The narrative of Eusebius was rapidly supplanted by legends throughout the East. It has left no trace in the Greek menologies in which the place which one would have liked to see assigned to it on 8th July is invariably filled by one or other of the legendary forms. Of the three legends with which we are familiar it is the most historical version that has enjoyed the least popularity.

One may say briefly that throughout the Middle Ages Saint Procopius was venerated in the character attributed to him by the second legend. Even in our own day he still belongs to the category of warrior saints. It is important to remember that the type is one common to a number of well-known heroes – George, Theodore, Mercurius, Menas, Demetrius and others – and that the only literary monuments in which we can inform ourselves concerning most of them are documents of the same class as those which constitute the legend of Procopius. Let us now see how much of them the historian must reject or retain.

The historic residue is this: a Christian named Procopius, a native of Jerusalem, was martyred under Diocletian by order of the judge Flavianus, and suffered death by the sword. We have the good fortune to be able to verify these details, and to confirm their accuracy, thanks to the single historical source which acquaints us with the personality of Saint Procopius, and which a providential accident has preserved for us. On the other hand, the comparison of our legend with Eusebius’s book establishes without a doubt that all the other details are a pure invention.

Thus the names of the saint’s parents, his state of life, his qualities, his life and adventures, the tortures he endured, his imprisonment, the conversions he brought about, his miracles, the visions with which he was favoured, all these are mere fabrications. Not only must the impossible Oulcion be expunged from the list of Roman magistrates, but we must exclude from the Greek liturgical books the names of Theodosia, of the twelve matrons and of the two officers as being the simple inventions of hagiographers.

And yet the legends we have been dissecting had their origin in a historical work of the first quality. Such are the results hagiographers are capable of producing when they have good documents to work upon. In what terms shall we qualify their productions when, in the absence of all guidance, they have felt justified in giving free rein to their imaginations?

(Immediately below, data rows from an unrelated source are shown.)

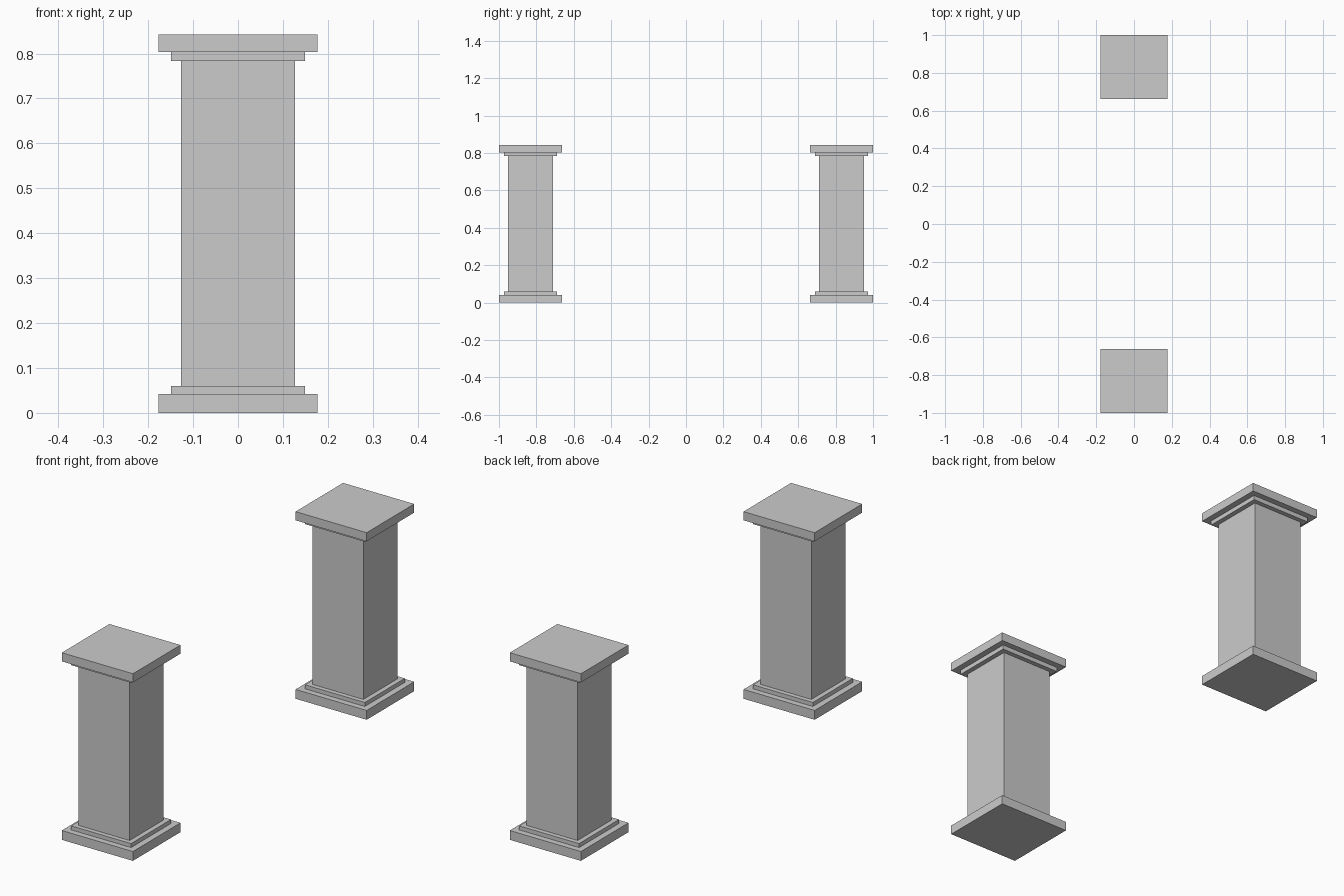
import bpy, bmesh

if "Cube" in bpy.data.objects:
    bpy.data.objects.remove(bpy.data.objects["Cube"])

CENTRE_Y = 0.831
SLAB, STEP, SHAFT = (0.177, 0.169), (0.149, 0.142), (0.127, 0.121)

# Stepped pillar profile from bottom to top: (half width x, half depth y), z
PROFILE = [
    (SLAB, 0.0), (SLAB, 0.042),        # base slab
    (STEP, 0.042), (STEP, 0.06),       # base step
    (SHAFT, 0.06), (SHAFT, 0.783),     # shaft
    (STEP, 0.783), (STEP, 0.803),      # capital step
    (SLAB, 0.803), (SLAB, 0.842),      # capital slab
]


def make_pillar(name, y):
    """Loft rectangular rings along the profile into one closed pillar."""
    bm = bmesh.new()
    rings = [[bm.verts.new((sx * hx, sy * hy, z))
              for sx, sy in ((-1, -1), (1, -1), (1, 1), (-1, 1))]
             for (hx, hy), z in PROFILE]
    for low, high in zip(rings, rings[1:]):
        for i in range(4):
            j = (i + 1) % 4
            bm.faces.new((low[i], low[j], high[j], high[i]))
    bm.faces.new(rings[0][::-1])
    bm.faces.new(rings[-1])
    bmesh.ops.recalc_face_normals(bm, faces=bm.faces)
    mesh = bpy.data.meshes.new(name)
    bm.to_mesh(mesh)
    bm.free()
    obj = bpy.data.objects.new(name, mesh)
    obj.location.y = y
    bpy.context.collection.objects.link(obj)


# Matching pair of pillars
make_pillar("front_pillar", -CENTRE_Y)
make_pillar("back_pillar", CENTRE_Y)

In the dossier of Saint Procopius, therefore, the legend fills the lowest place, and if we had no other document to add to it we should find ourselves reduced even when dealing with so illustrious a martyr to a series of notes of interrogation. The certitude at which we may arrive of the historical existence of a saint and the legitimacy of his cultus, in no sense depends on the popularity of his legend. A few lines written by a contemporary, the text of a martyrology based on the liturgical traditions of a Church, or a basilica dating from ancient times, these are elements of far greater value to the student, and one is thankful to be able to affirm that they are not wholly lacking in the credentials of some very celebrated saints, whose credit has been seriously compromised by the clumsy tactics of their biographers.

Such testimony is not to be found, alas, among the documentary evidence concerning Saint Ephysius of Cagliari or Saint John of Alexandria. The very existence of the former and the antiquity of the cultus paid to him are only guaranteed, as we have seen, by a title which is patently spurious. Saintship on this insecure basis is unhappily by no means without precedent in the annals of Sardinian hagiography.

As for the martyr John, it appears that his body was stolen from the chapel of a monastery in Constantinople as little known as the saint himself. His incompetent biographer has only succeeded in accentuating our suspicions concerning his identity.